The last four presidential administrations poured money into highways and air travel, while starving passenger rail travel for funding. Indeed, the Bush administration made no bones about wanting to kill off passenger rail travel in the United States — not surprising when you realize that the Bush administration was run by oil company interests, and rail travel is the most fuel-efficient form of travel we have right now. So I was not surprised when the conductor announced that the dining car had to be shut down, but that they would get us sandwiches in Denver.
We had half an hour in Denver while they serviced the train, so I got out to stretch my legs. I wound up talking with Simon, and when the engineer blew the whistle and we trooped up to get our sandwiches, I followed Simon to the observation car to eat. Almost all the seats were taken, but there was only one person sitting at one of the tables.”Mind if we sit here?” we asked. He did not.

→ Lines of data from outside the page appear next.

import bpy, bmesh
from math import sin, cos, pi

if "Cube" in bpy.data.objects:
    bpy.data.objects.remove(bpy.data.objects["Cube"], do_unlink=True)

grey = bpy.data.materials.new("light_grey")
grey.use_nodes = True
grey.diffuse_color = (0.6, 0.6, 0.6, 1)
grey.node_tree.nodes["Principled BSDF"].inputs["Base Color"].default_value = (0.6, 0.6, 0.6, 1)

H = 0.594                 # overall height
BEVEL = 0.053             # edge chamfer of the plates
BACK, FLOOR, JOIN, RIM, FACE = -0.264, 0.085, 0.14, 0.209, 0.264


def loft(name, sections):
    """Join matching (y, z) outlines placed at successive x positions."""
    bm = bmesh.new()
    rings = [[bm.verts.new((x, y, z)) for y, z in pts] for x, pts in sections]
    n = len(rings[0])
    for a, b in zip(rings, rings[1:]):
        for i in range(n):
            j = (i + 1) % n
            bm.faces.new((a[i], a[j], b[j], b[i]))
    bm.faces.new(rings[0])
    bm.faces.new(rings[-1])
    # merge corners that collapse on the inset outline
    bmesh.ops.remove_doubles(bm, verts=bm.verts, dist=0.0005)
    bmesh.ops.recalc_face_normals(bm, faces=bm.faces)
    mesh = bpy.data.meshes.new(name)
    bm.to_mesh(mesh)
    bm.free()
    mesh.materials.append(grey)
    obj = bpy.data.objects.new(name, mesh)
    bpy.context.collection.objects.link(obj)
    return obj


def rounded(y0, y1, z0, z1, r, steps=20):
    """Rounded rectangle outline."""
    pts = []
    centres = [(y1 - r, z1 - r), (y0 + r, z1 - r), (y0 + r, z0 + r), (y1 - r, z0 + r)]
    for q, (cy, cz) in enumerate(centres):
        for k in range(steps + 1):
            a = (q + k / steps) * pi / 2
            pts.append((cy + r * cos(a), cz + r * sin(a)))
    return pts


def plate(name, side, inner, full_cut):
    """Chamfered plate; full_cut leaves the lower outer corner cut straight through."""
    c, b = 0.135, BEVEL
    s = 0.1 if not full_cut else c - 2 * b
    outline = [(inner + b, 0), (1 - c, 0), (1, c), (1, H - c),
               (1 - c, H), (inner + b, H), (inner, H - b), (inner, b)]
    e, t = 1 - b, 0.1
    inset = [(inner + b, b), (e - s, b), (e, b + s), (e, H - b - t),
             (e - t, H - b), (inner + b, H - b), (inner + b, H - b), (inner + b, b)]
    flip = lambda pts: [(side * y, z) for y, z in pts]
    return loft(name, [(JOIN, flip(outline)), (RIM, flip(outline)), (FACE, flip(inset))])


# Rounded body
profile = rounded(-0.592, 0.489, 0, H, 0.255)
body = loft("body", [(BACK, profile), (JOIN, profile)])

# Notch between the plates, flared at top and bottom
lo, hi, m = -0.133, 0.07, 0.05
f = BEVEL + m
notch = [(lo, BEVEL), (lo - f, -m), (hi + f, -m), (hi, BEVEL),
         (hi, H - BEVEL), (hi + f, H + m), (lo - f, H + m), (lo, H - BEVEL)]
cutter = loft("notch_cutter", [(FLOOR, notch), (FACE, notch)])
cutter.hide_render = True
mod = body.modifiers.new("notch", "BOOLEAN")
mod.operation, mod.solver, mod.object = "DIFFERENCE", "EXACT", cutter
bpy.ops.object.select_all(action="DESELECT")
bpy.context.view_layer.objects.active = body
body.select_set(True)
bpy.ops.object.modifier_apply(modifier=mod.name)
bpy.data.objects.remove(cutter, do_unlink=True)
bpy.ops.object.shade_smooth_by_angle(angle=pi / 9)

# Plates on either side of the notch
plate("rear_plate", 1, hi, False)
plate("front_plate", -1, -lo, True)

We introduced ourselves. He was Will, a high school student on the way to Salt Lake City with his family. He had a copy of The Two Towers, and we all got to talking about Tolkien’s fantasy trilogy. The train was rolling along and we sat there eating lunch and talking about other fantasy series we had read — Narnia, Harry Potter — and comparing them. From fantasy the conversation turned to education, and then to Australia (Simon was from Australia), and a whole host of other subjects.

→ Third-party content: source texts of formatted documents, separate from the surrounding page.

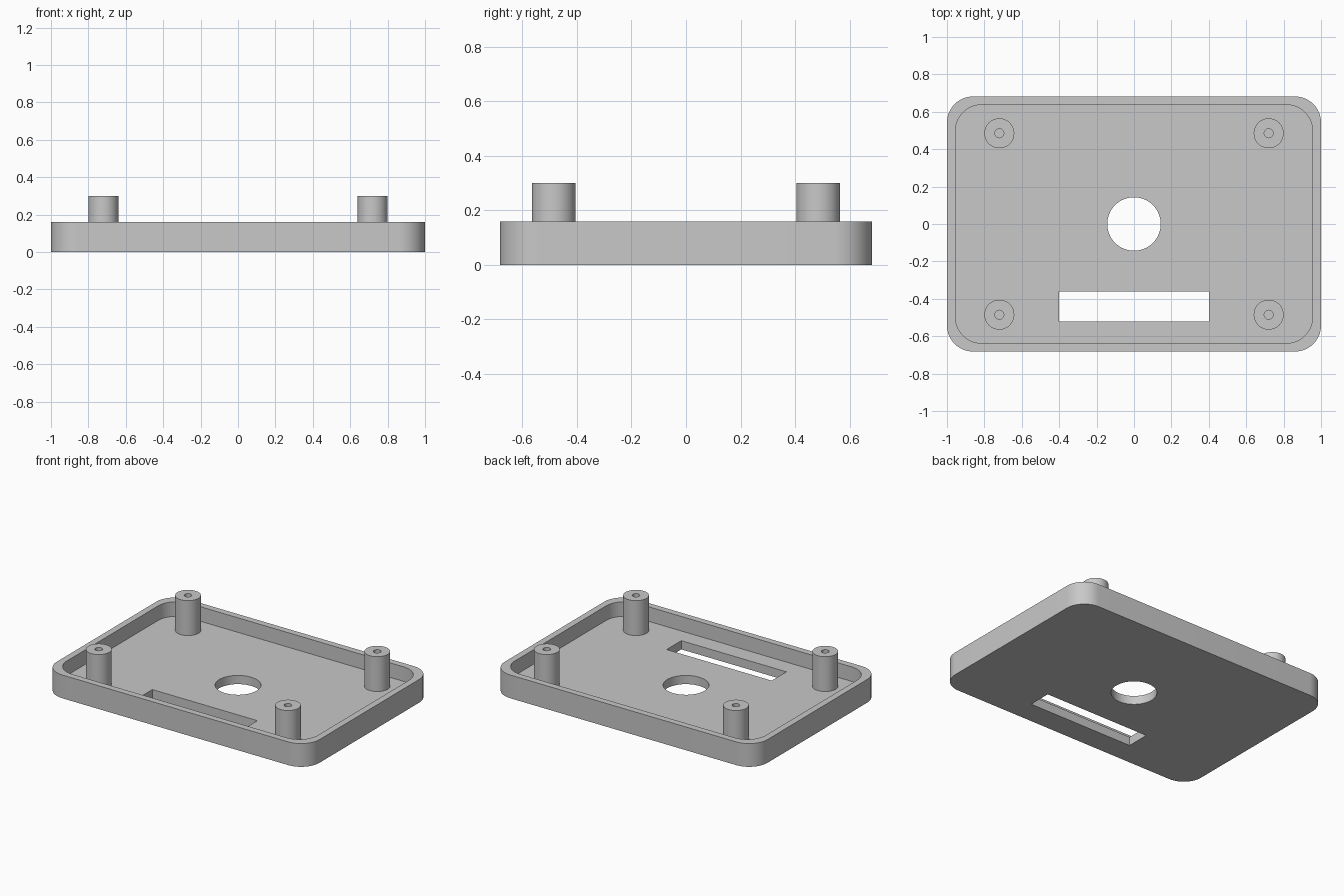
import bpy
import bmesh
from math import cos, sin, pi, radians

cube = bpy.data.objects.get("Cube")
if cube:
    bpy.data.objects.remove(cube, do_unlink=True)

GREY = (0.58, 0.58, 0.58, 1.0)
grey = bpy.data.materials.new("plain grey")
grey.use_nodes = True
grey.diffuse_color = GREY
grey.node_tree.nodes["Principled BSDF"].inputs["Base Color"].default_value = GREY

HALF_X, HALF_Y = 1.0, 0.682
WALL, CORNER = 0.045, 0.14
FLOOR, RIM, POST_TOP = 0.06, 0.16, 0.30
POST_X, POST_Y, POST_R, SCREW_R = 0.72, 0.485, 0.08, 0.024


def circle(x, y, r, steps=64):
    return [(x + r * cos(2 * pi * i / steps), y + r * sin(2 * pi * i / steps))
            for i in range(steps)]


def rounded_rect(hx, hy, r, steps=16):
    points = []
    for quarter, (sx, sy) in enumerate([(1, 1), (-1, 1), (-1, -1), (1, -1)]):
        for i in range(steps + 1):
            a = (quarter + i / steps) * pi / 2
            points.append((sx * (hx - r) + r * cos(a), sy * (hy - r) + r * sin(a)))
    return points


def prism(name, outline, z0, z1):
    """Solid made by raising a flat outline from z0 to z1."""
    bm = bmesh.new()
    face = bm.faces.new([bm.verts.new((x, y, z0)) for x, y in outline])
    raised = bmesh.ops.extrude_face_region(bm, geom=[face], use_keep_orig=True)
    top = [g for g in raised["geom"] if isinstance(g, bmesh.types.BMVert)]
    bmesh.ops.translate(bm, verts=top, vec=(0, 0, z1 - z0))
    bmesh.ops.recalc_face_normals(bm, faces=bm.faces)
    mesh = bpy.data.meshes.new(name)
    bm.to_mesh(mesh)
    bm.free()
    mesh.materials.append(grey)
    obj = bpy.data.objects.new(name, mesh)
    bpy.context.collection.objects.link(obj)
    return obj


def select(obj):
    bpy.ops.object.select_all(action="DESELECT")
    obj.select_set(True)
    bpy.context.view_layer.objects.active = obj


def cut(obj, cutter):
    mod = obj.modifiers.new("cut", "BOOLEAN")
    mod.operation = "DIFFERENCE"
    mod.solver = "EXACT"
    mod.object = cutter
    select(obj)
    bpy.ops.object.modifier_apply(modifier=mod.name)
    bpy.data.objects.remove(cutter, do_unlink=True)


def smooth(obj):
    select(obj)
    bpy.ops.object.shade_smooth_by_angle(angle=radians(30))


# Shallow tray with a raised rim
tray = prism("tray", rounded_rect(HALF_X, HALF_Y, CORNER), 0, RIM)
cut(tray, prism("recess", rounded_rect(HALF_X - WALL, HALF_Y - WALL, CORNER),
                FLOOR, RIM + 0.1))

# Round opening and long slot through the floor
cut(tray, prism("round_opening", circle(0, 0, 0.143), -0.1, RIM))
slot = [(-0.4, -0.52), (0.4, -0.52), (0.4, -0.36), (-0.4, -0.36)]
cut(tray, prism("slot_opening", slot, -0.1, RIM))
smooth(tray)

# Four corner posts with screw holes
for side, sx in (("right", -1), ("left", 1)):
    for end, sy in (("front", -1), ("back", 1)):
        x, y = sx * POST_X, sy * POST_Y
        post = prism(f"{end}_{side}_post", circle(x, y, POST_R), FLOOR - 0.01, POST_TOP)
        cut(post, prism("screw_hole", circle(x, y, SCREW_R, 32), FLOOR, POST_TOP + 0.1))
        smooth(post)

Suddenly we realized that we were climbing up a steep slope via a series of switchbacks. We could look ahead and see the locomotive, look back and see the last car, and look down and see the last switchback we had just come up. We were going around the famous Big Ten Curve, ascending the Front Range of the Rockies. At some point, Will’s brother Wes joined us, and joined the conversation. When we passed by the most spectacular views, the conversation consisted of pointing out the beauties of the scenery through which we were passing; when we were in one of the many tunnels on the route, the conversation returned to more mundane matters.
After the Big Ten Curve, people started leaving the observation car. But the scenery kept getting better. We passed under the Continental Divide through the six-mile-long Moffat Tunnel, and into Glenwood Canyon, with thousand-foot canyon walls rising almost vertically on either side. We craned our necks back, and pointed out particularly marvelous rock formations to each other. And all this time, the conversation continued: two middle-aged men, and two young men in their late teens, carrying on an extended conversation that ranged from the trivial to the profound. Simon told us how he lost his leg, as a physician volunteering in Afghanistan in 2004 and Will told us about his artistic ambitions. We talked about what it’s like to be a man in contemporary society. We talked about other trips we had taken, or trips that we dreamed about taking. It turned out that Simon had never smelled sagebrush. Will, Wes, and I tried to describe the smell — an impossible task — and finally at one of the stops where they let us out to stretch our legs, I found some sagebrush, broke off a branch, and gave it to Simon.
At last it grew dark, and we saw the new moon rising over barely-visible buttes and mesas. Finally, at ten thirty, I said I had better get some sleep. We were due in to Salt Lake at three in the morning, and I needed to take a nap so I could be marginally functional when we arrived. Will and Wes said they were going to stay up until they arrived in Salt Lake. Simon, although he was continuing on to Emeryville, California, said he thought he’d go to bed, too. We shook hands all around, and went our separate ways.